Aim of the task ▸
Copy out all lines of the material below in which "full" occurs.

Data shown ▸

[Start of Attachment]

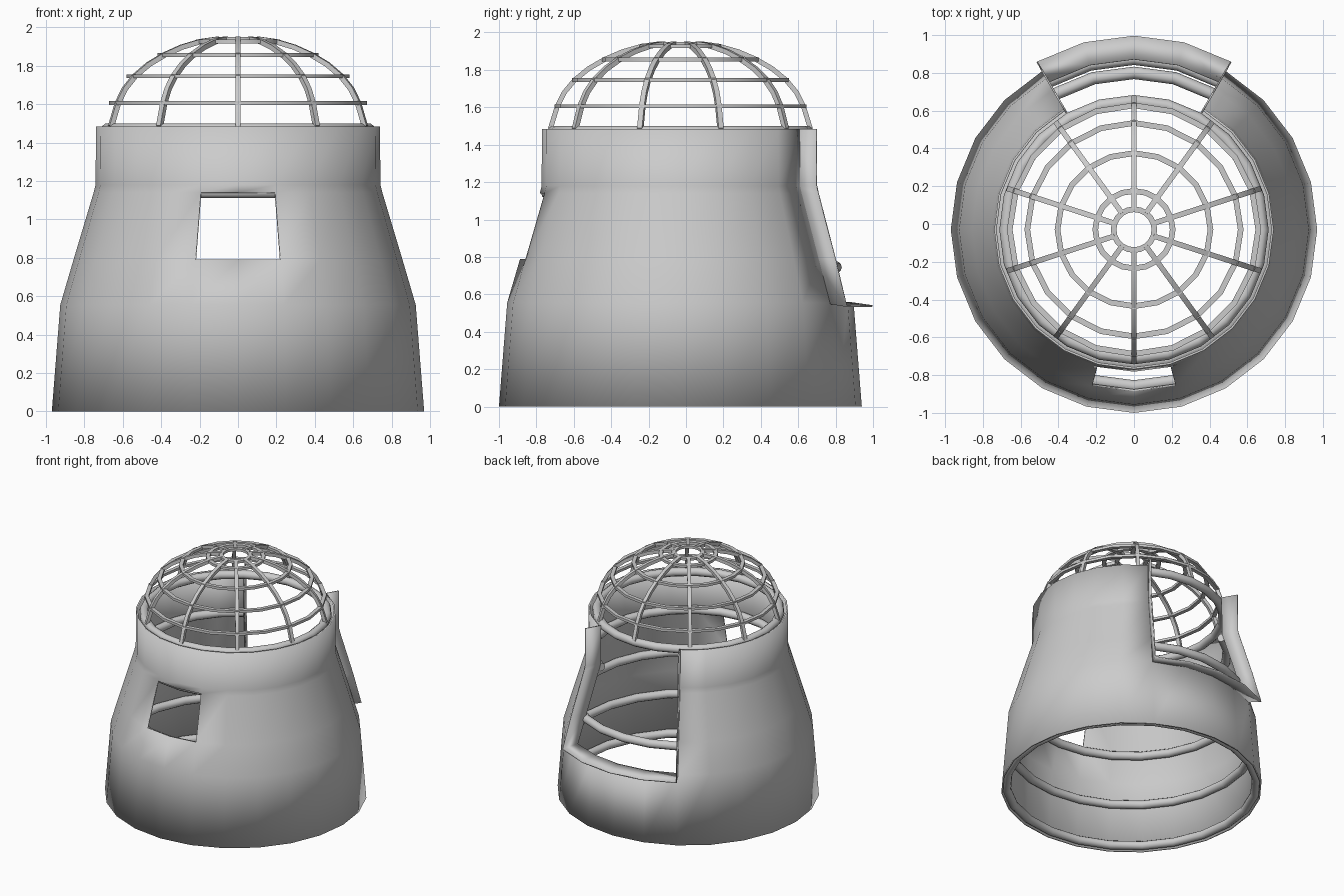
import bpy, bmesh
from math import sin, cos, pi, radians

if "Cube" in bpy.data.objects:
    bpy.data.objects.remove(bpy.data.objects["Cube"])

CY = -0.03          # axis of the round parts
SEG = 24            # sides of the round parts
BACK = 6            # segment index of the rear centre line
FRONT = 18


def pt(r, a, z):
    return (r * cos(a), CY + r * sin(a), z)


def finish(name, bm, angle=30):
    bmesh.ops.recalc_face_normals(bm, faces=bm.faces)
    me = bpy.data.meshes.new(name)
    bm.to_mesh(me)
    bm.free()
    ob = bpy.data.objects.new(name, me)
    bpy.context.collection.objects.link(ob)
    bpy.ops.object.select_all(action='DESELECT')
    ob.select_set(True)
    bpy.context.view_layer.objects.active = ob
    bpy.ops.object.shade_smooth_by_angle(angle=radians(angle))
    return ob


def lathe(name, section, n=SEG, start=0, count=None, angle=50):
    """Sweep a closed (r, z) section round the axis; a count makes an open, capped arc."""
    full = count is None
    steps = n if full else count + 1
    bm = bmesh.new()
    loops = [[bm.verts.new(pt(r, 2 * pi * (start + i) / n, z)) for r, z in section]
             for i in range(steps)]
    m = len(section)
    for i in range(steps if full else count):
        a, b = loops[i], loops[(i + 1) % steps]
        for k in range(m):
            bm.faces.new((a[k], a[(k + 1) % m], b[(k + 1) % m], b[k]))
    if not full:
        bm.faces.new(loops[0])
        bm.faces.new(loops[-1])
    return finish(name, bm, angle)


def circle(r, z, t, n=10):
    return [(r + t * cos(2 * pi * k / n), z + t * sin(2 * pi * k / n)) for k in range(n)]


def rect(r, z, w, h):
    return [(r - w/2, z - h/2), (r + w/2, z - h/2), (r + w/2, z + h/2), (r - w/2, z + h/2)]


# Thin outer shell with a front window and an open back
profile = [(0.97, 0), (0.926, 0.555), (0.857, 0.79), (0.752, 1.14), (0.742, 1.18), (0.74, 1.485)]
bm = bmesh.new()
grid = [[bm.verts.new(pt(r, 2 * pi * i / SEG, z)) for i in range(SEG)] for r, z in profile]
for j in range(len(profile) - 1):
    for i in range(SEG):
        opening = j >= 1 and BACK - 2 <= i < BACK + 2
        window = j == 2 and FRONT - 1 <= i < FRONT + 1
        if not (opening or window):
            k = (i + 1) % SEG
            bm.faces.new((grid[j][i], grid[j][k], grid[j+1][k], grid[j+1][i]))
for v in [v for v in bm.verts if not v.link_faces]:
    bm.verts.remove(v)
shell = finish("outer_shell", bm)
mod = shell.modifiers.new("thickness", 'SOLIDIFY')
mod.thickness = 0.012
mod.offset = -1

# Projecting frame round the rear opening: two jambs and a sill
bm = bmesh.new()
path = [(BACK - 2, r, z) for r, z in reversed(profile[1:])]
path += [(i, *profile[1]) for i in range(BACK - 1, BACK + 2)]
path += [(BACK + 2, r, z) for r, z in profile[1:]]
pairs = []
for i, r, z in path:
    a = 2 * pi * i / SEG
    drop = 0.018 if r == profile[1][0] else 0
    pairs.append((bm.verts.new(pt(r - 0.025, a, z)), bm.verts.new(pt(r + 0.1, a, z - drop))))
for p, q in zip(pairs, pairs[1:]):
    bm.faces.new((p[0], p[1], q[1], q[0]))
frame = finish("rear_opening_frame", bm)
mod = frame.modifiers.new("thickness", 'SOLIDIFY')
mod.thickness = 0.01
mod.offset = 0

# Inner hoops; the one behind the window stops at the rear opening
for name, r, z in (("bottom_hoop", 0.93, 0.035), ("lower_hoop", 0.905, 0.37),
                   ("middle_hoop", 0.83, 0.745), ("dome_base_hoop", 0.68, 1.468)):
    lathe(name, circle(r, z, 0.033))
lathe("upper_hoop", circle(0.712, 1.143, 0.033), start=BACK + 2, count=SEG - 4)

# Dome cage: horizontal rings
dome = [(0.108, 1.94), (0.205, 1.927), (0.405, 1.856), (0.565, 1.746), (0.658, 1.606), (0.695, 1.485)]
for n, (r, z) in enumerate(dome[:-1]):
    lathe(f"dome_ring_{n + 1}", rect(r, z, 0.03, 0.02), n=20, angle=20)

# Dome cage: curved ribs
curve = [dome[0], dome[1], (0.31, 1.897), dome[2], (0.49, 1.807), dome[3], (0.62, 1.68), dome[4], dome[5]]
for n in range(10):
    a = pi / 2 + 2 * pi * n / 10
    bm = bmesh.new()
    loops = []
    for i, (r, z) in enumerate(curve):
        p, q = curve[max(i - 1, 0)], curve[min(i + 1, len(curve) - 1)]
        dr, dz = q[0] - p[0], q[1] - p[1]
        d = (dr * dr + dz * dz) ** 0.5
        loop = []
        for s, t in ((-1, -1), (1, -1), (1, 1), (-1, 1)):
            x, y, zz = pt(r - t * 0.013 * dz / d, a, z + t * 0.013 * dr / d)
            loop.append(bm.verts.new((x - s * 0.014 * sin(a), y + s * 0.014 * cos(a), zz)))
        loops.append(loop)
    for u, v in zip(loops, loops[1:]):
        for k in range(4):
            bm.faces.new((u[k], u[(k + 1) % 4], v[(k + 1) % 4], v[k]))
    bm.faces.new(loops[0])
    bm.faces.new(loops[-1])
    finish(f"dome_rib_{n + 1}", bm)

[End of Attachment]
[Start of Attachment]

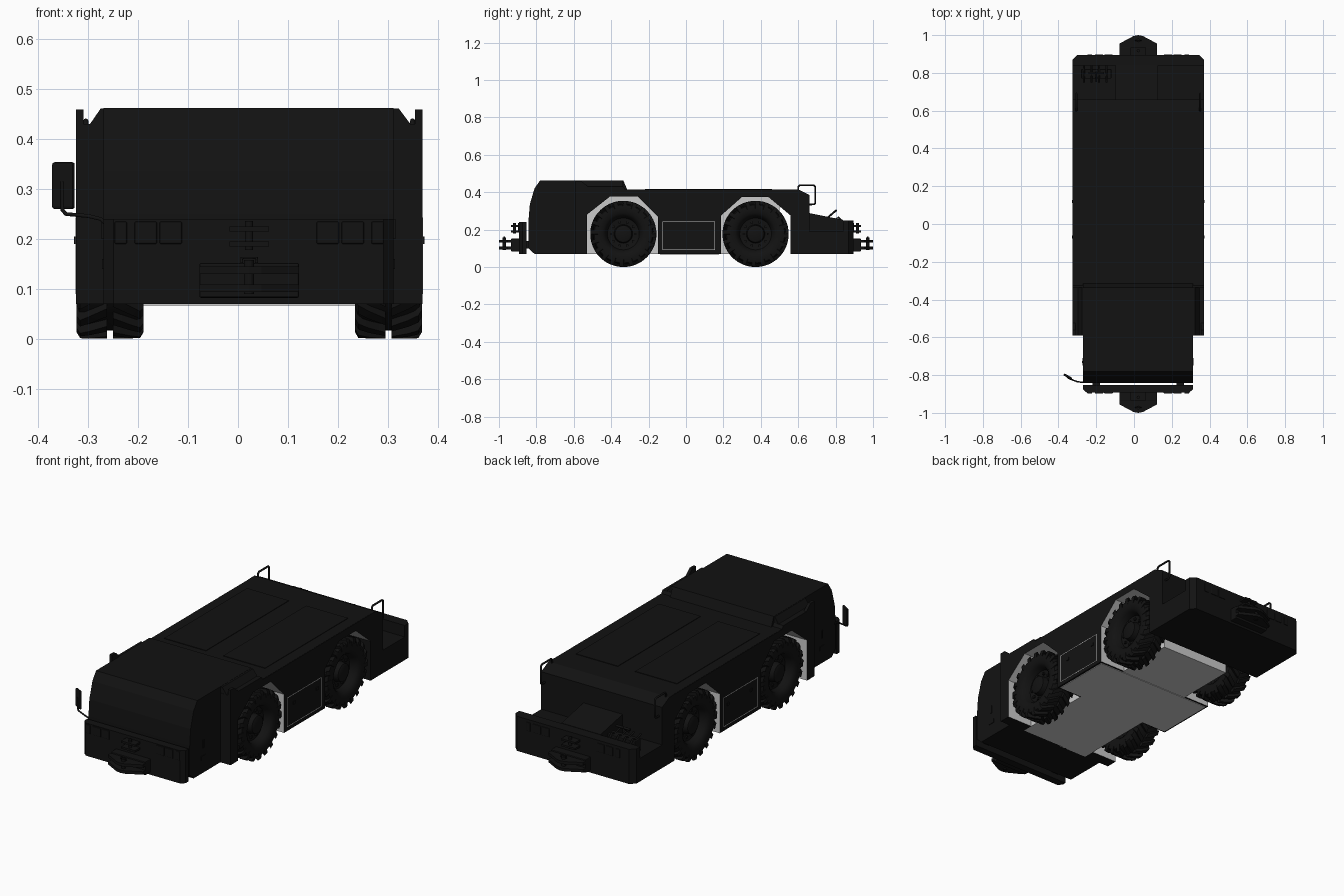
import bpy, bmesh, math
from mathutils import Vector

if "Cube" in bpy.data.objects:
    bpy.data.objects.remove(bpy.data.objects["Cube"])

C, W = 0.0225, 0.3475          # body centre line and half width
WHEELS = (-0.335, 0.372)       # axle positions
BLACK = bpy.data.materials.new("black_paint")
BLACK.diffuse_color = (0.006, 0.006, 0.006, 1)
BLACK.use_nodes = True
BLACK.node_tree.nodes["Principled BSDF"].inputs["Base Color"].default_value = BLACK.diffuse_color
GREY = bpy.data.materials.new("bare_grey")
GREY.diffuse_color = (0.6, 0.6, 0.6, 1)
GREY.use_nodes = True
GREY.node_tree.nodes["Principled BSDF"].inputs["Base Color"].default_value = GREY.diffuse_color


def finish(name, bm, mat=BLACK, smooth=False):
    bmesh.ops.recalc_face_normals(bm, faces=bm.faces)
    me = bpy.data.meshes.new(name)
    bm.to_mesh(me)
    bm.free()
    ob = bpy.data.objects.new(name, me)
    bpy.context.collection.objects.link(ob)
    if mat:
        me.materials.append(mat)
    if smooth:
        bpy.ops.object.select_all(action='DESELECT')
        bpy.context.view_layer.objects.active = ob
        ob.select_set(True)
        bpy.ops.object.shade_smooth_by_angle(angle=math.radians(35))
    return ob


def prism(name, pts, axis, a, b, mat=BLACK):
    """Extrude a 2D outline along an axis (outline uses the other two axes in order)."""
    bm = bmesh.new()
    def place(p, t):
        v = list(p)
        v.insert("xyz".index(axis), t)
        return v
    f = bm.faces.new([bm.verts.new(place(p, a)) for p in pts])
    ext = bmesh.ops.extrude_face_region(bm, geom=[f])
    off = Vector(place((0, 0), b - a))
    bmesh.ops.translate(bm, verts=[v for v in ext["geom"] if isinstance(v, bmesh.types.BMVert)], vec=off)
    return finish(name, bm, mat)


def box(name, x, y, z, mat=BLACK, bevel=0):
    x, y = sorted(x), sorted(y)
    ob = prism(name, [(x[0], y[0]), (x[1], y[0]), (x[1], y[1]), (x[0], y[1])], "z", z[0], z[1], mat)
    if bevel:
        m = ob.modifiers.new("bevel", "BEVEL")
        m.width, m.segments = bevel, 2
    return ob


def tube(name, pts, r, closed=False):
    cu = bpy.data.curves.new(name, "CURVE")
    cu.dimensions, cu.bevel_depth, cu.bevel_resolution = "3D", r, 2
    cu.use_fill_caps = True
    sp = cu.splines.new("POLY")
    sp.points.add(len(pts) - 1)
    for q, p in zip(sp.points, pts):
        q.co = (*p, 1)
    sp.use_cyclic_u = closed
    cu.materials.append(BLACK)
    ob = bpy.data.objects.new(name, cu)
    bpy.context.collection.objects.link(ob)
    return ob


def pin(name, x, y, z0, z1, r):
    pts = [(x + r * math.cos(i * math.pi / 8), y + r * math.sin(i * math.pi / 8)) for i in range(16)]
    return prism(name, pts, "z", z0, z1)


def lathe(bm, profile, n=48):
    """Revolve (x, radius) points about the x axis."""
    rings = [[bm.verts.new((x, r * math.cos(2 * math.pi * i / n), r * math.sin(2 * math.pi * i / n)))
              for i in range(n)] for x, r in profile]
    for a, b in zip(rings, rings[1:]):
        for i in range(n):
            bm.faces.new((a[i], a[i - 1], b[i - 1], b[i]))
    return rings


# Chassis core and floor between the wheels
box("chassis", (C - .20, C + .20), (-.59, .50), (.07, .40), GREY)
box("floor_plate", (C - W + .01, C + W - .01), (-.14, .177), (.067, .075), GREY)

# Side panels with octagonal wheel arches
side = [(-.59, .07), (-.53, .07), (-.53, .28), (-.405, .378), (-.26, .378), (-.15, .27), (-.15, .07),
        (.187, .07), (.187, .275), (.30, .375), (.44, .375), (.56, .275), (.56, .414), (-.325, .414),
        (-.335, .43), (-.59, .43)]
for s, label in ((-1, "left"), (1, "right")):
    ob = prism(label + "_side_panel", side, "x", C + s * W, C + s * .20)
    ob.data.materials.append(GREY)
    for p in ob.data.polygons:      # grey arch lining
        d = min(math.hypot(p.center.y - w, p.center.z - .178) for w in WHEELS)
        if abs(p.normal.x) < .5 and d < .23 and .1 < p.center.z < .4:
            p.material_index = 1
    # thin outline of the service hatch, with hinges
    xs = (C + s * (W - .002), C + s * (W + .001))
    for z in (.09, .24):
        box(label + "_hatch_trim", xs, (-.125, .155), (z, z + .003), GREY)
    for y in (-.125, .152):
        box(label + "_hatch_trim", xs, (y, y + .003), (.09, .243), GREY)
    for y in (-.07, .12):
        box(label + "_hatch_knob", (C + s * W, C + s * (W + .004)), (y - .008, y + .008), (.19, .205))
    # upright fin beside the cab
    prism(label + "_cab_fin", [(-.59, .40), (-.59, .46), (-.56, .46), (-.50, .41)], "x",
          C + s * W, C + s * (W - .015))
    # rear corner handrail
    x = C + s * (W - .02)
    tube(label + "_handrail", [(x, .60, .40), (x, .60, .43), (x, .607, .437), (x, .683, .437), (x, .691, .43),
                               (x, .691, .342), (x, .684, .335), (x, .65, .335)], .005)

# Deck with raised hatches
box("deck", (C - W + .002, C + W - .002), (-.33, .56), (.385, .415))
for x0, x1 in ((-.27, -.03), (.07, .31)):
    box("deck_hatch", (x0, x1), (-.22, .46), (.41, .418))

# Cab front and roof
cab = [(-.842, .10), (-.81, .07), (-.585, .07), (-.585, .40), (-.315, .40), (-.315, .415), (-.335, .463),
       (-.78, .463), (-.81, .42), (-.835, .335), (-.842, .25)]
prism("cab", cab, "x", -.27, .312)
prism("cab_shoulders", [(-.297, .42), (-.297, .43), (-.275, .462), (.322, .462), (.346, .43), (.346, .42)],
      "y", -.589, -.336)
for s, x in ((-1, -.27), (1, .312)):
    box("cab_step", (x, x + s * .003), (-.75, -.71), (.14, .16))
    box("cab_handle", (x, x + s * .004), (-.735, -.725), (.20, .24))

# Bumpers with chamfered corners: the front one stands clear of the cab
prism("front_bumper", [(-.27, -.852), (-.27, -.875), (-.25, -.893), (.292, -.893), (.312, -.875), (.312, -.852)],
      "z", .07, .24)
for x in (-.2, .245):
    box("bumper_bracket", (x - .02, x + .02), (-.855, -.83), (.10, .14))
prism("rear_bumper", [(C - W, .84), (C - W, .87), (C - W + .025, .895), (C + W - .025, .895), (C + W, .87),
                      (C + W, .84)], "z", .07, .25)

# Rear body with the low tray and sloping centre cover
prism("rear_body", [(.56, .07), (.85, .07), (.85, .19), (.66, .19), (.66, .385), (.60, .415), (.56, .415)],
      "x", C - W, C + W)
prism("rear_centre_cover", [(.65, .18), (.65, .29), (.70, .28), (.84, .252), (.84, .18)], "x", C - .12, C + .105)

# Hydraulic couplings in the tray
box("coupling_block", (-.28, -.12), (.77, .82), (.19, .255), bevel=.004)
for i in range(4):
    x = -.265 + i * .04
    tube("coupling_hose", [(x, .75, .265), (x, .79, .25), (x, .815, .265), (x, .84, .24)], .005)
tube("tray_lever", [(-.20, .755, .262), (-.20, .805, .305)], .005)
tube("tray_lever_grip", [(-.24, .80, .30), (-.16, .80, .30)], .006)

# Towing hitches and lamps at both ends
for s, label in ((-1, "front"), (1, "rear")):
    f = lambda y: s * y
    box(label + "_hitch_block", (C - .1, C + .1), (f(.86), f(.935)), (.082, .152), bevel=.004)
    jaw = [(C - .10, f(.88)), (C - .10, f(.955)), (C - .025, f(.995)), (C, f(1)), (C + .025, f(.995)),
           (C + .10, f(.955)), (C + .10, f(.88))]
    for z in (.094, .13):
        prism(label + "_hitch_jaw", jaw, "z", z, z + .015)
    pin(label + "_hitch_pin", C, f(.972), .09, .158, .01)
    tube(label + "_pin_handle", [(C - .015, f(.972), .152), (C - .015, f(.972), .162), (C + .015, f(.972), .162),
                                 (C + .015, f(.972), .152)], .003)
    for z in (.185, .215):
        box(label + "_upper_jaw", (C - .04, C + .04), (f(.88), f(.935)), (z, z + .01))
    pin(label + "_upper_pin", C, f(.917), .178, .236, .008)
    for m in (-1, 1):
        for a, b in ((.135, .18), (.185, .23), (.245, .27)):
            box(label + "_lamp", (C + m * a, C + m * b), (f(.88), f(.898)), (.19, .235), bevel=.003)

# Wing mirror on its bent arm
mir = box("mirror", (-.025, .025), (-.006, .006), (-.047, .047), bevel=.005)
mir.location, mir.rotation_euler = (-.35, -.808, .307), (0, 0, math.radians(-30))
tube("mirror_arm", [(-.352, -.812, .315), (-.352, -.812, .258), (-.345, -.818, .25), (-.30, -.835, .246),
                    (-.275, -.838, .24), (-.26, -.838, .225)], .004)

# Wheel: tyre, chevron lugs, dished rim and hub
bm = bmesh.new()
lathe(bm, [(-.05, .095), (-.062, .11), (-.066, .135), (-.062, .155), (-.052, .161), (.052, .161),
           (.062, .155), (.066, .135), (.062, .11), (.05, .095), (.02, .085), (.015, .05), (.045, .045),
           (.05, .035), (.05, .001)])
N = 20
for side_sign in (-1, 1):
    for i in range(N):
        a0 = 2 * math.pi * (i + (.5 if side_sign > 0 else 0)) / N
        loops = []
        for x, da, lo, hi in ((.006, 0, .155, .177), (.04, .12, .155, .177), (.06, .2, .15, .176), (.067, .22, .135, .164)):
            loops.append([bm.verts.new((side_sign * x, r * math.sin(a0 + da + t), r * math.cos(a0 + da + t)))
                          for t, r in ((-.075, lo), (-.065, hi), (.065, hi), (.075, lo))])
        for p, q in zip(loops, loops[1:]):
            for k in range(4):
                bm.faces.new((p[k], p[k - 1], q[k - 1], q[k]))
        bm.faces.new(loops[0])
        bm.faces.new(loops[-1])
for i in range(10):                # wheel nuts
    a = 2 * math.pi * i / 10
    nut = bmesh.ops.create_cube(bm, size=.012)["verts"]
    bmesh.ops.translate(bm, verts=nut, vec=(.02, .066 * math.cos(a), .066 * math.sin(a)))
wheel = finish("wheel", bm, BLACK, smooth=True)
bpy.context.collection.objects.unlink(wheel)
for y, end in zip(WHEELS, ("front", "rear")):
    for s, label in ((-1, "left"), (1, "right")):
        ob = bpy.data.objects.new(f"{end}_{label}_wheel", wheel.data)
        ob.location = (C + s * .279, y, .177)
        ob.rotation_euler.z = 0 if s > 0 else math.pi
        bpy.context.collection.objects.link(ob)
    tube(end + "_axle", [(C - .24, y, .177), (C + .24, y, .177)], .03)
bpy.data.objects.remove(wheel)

[End of Attachment]

Finished exercise ▸
    full = count is None
    steps = n if full else count + 1
    for i in range(steps if full else count):
    if not full:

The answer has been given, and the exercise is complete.